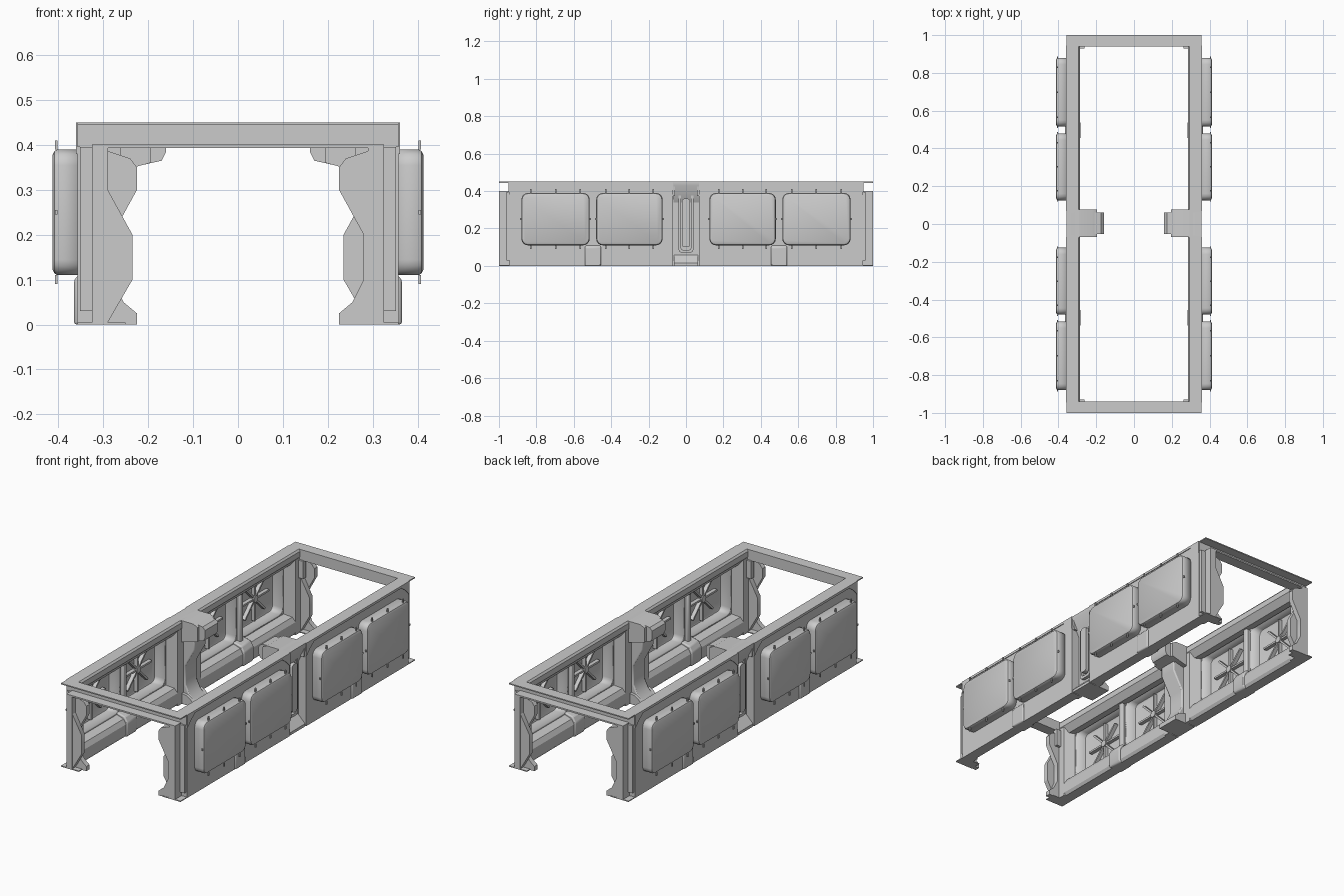
import bpy, bmesh, math

cube = bpy.data.objects.get("Cube")
if cube:
    bpy.data.objects.remove(cube, do_unlink=True)

grey = bpy.data.materials.new("light_grey_metal")
grey.use_nodes = True
grey.diffuse_color = (0.6, 0.6, 0.6, 1)
grey.node_tree.nodes["Principled BSDF"].inputs["Base Color"].default_value = (0.6, 0.6, 0.6, 1)
parts = []


def finish(name, bm, mirror, bevel=0, shell=0):
    bmesh.ops.recalc_face_normals(bm, faces=bm.faces)
    mesh = bpy.data.meshes.new(name)
    bm.to_mesh(mesh)
    bm.free()
    mesh.materials.append(grey)
    obj = bpy.data.objects.new(name, mesh)
    bpy.context.collection.objects.link(obj)
    if shell:
        obj.modifiers.new("shell", "SOLIDIFY").thickness = shell
    if bevel:
        mod = obj.modifiers.new("bevel", "BEVEL")
        mod.width, mod.segments, mod.limit_method = bevel, 2, "ANGLE"
    if mirror:
        mod = obj.modifiers.new("mirror", "MIRROR")
        mod.use_axis = ("x" in mirror, "y" in mirror, False)
        mod.use_mirror_merge = False
    parts.append(obj)


def place(axis, u, v, d):
    return (d, u, v) if axis == "x" else (u, d, v)


def prism(name, pts, axis, a, b, mirror="xy", bevel=0, holes=()):
    """Extrude an outline, optionally with holes, from a to b along an axis."""
    bm = bmesh.new()
    edges = []
    for loop in (pts, *holes):
        vs = [bm.verts.new(place(axis, u, v, a)) for u, v in loop]
        edges += [bm.edges.new((vs[i - 1], vs[i])) for i in range(len(vs))]
    if holes:
        bmesh.ops.triangle_fill(bm, edges=edges, use_beauty=True)
    else:
        bm.faces.new(bm.verts[:])
    new = bmesh.ops.extrude_face_region(bm, geom=bm.faces[:])["geom"]
    shift = place(axis, 0, 0, b - a)
    bmesh.ops.translate(bm, vec=shift, verts=[g for g in new if isinstance(g, bmesh.types.BMVert)])
    finish(name, bm, mirror, bevel)


def box(name, x, y, z, mirror="xy", bevel=0):
    pts = [(y[0], z[0]), (y[1], z[0]), (y[1], z[1]), (y[0], z[1])]
    prism(name, pts, "x", x[0], x[1], mirror, bevel)


def rounded(u0, u1, v0, v1, r, steps=4):
    corners = ((u1 - r, v1 - r), (u0 + r, v1 - r), (u0 + r, v0 + r), (u1 - r, v0 + r))
    pts = []
    for q, (cu, cv) in enumerate(corners):
        for i in range(steps + 1):
            t = math.pi / 2 * (q + i / steps)
            pts.append((cu + r * math.cos(t), cv + r * math.sin(t)))
    return pts


# Bulged equipment trays, hollow towards the inside
SPANS = ((0.125, 0.48), (0.515, 0.88))
LOW, HIGH, MID = 0.11, 0.39, 0.25


def tray(name, y0, y1):
    bm = bmesh.new()
    rings = []
    for x, inset in ((0.345, 0), (0.402, 0), (0.409, 0.004), (0.413, 0.012)):
        outline = rounded(y0 + inset, y1 - inset, LOW + inset, HIGH - inset, 0.035 - inset)
        rings.append([bm.verts.new((x, y, z)) for y, z in outline])
    for lower, upper in zip(rings, rings[1:]):
        for i in range(len(lower)):
            bm.faces.new((lower[i - 1], lower[i], upper[i], upper[i - 1]))
    bm.faces.new(rings[-1])
    finish(name, bm, "xy", shell=0.008)


for n, (y0, y1) in enumerate(SPANS):
    tray(f"tray_{n}", y0, y1)
    cy = (y0 + y1) / 2
    # Radial stiffeners in the hollow
    for k in range(4):
        t = k * math.pi / 4
        c, s = math.cos(t), math.sin(t)
        bar = [(cy + u * c - v * s, MID + u * s + v * c)
               for u, v in ((-0.12, -0.005), (0.12, -0.005), (0.12, 0.005), (-0.12, 0.005))]
        prism(f"spoke_{n}_{k}", bar, "x", 0.385, 0.406)
    prism(f"spoke_hub_{n}", rounded(cy - 0.018, cy + 0.018, MID - 0.018, MID + 0.018, 0.017), "x", 0.38, 0.406)
    # Small fasteners around the rim
    for k, (py, pz) in enumerate(((cy, 0.1), (cy, 0.4), (y0 + 0.05, 0.4), (y1 - 0.05, 0.4),
                                  (y0 + 0.05, 0.1), (y1 - 0.05, 0.1), (y0 - 0.003, MID), (y1 + 0.003, MID))):
        h = 0.01 if pz != MID else 0.005
        box(f"fastener_{n}_{k}", (0.402, 0.408), (py - 0.004, py + 0.004), (pz - h, pz + h))

# Outer skin of each wall bay with openings for the trays
skin = [(0.07, 0), (0.945, 0), (0.945, 0.45), (0.07, 0.45)]
prism("wall_skin", skin, "x", 0.345, 0.357,
      holes=[rounded(a + 0.004, b - 0.004, LOW + 0.004, HIGH - 0.004, 0.032) for a, b in SPANS])
trim = [(0.07, 0.38), (0.1, 0.41), (0.135, 0.437), (0.88, 0.437), (0.915, 0.41), (0.945, 0.38), (0.945, 0.45), (0.07, 0.45)]
prism("wall_trim", trim, "x", 0.357, 0.361)

# Inner rails, benches and uprights
prism("top_rail", [(0.357, 0.45), (0.295, 0.45), (0.287, 0.44), (0.287, 0.41), (0.315, 0.375), (0.35, 0.375)],
      "y", 0.06, 0.945)
prism("bench", [(0.35, 0), (0.3, 0), (0.29, 0.015), (0.29, 0.07), (0.305, 0.095), (0.35, 0.11)],
      "y", 0.07, 0.945)
prism("bench_collar", [(0.365, 0), (0.29, 0), (0.282, 0.015), (0.282, 0.08), (0.3, 0.108), (0.345, 0.12), (0.365, 0.1)],
      "y", 0.455, 0.54, bevel=0.006)
box("bay_divider", (0.325, 0.348), (0.483, 0.512), (0.09, 0.39), bevel=0.006)
for label, ya, yb, slant in (("end_upright", 0.945, 0.905, 0.88), ("middle_upright", 0.07, 0.1, 0.125)):
    bm = bmesh.new()
    plan = ((0.35, ya), (0.29, ya), (0.29, yb), (0.35, slant))
    face = bm.faces.new([bm.verts.new((x, y, 0)) for x, y in plan])
    top = bmesh.ops.extrude_face_region(bm, geom=[face])["geom"]
    bmesh.ops.translate(bm, vec=(0, 0, 0.44), verts=[g for g in top if isinstance(g, bmesh.types.BMVert)])
    finish(label, bm, "xy")

# End portals: thin top and floor flanges, beam web and lower lip
box("portal_top_flange", (-0.357, 0.357), (0.94, 1.0), (0.444, 0.45), "y")
box("portal_beam_web", (-0.357, 0.357), (0.94, 0.95), (0.395, 0.45), "y")
box("portal_lower_lip", (-0.325, 0.325), (0.94, 1.0), (0.393, 0.401), "y")
box("portal_floor_flange", (0.25, 0.357), (0.94, 1.0), (0, 0.005))
box("portal_post_edge", (0.29, 0.325), (0.945, 1.0), (0, 0.395))
box("portal_post_strip", (0.325, 0.352), (0.945, 0.96), (0.03, 0.395))
box("portal_gusset", (0.262, 0.295), (0.93, 0.955), (0.3, 0.395))

# Zigzag stanchions: waisted and bulged layers swap places on opposite corners
WAISTED = [(0.3, 0.39), (0.24, 0.37), (0.225, 0.35), (0.225, 0.3), (0.28, 0.2), (0.28, 0.1),
           (0.255, 0.05), (0.225, 0.025), (0.225, 0), (0.3, 0)]
BULGED = [(0.3, 0.32), (0.29, 0.3), (0.235, 0.2), (0.235, 0.1), (0.29, 0.005), (0.3, 0)]
for sx in (-1, 1):
    for sy in (-1, 1):
        corner = ("left" if sx > 0 else "right") + ("_back" if sy > 0 else "_front")
        order = (WAISTED, BULGED) if sx * sy > 0 else (BULGED, WAISTED)
        for layer, shape, ya, yb in (("inner", order[0], 0.945, 0.972), ("outer", order[1], 0.972, 0.998)):
            prism(f"stanchion_{layer}_{corner}", [(sx * x, z) for x, z in shape], "y", sy * ya, sy * yb, "")

# Middle frame: recessed channel, bracket arm and foot
box("middle_back_plate", (0.29, 0.312), (-0.072, 0.072), (0, 0.45), "x")
prism("middle_slot_surround", rounded(-0.04, 0.04, 0.07, 0.42, 0.02), "x", 0.312, 0.33, "x",
      holes=[rounded(-0.028, 0.028, 0.085, 0.405, 0.015)])
prism("middle_slot_bar", rounded(-0.022, 0.022, 0.1, 0.36, 0.015), "x", 0.31, 0.34, "x")
prism("middle_post", WAISTED, "y", -0.05, 0.05, "x", bevel=0.006)
prism("middle_arm", [(0.357, 0.45), (0.22, 0.45), (0.195, 0.438), (0.195, 0.36), (0.29, 0.335), (0.31, 0.335), (0.357, 0.43)],
      "y", -0.068, 0.076, "x")
prism("middle_arm_tip", [(0.21, 0.445), (0.175, 0.44), (0.16, 0.425), (0.16, 0.385), (0.17, 0.365), (0.21, 0.356)],
      "y", -0.052, 0.06, "x")
prism("middle_foot", [(0.355, 0), (0.355, 0.015), (0.31, 0.06), (0.26, 0.05), (0.225, 0.025), (0.225, 0)],
      "y", -0.065, 0.065, "x")

# Smooth shading with crisp edges
bpy.ops.object.select_all(action="DESELECT")
for obj in parts:
    obj.select_set(True)
bpy.context.view_layer.objects.active = parts[0]
bpy.ops.object.shade_smooth_by_angle(angle=math.radians(30))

______

▶ **PROBLEM**
From the data, collect all lines where the string "math" appears.

▶ **ANSWER**
import bpy, bmesh, math
            t = math.pi / 2 * (q + i / steps)
            pts.append((cu + r * math.cos(t), cv + r * math.sin(t)))
        t = k * math.pi / 4
        c, s = math.cos(t), math.sin(t)
bpy.ops.object.shade_smooth_by_angle(angle=math.radians(30))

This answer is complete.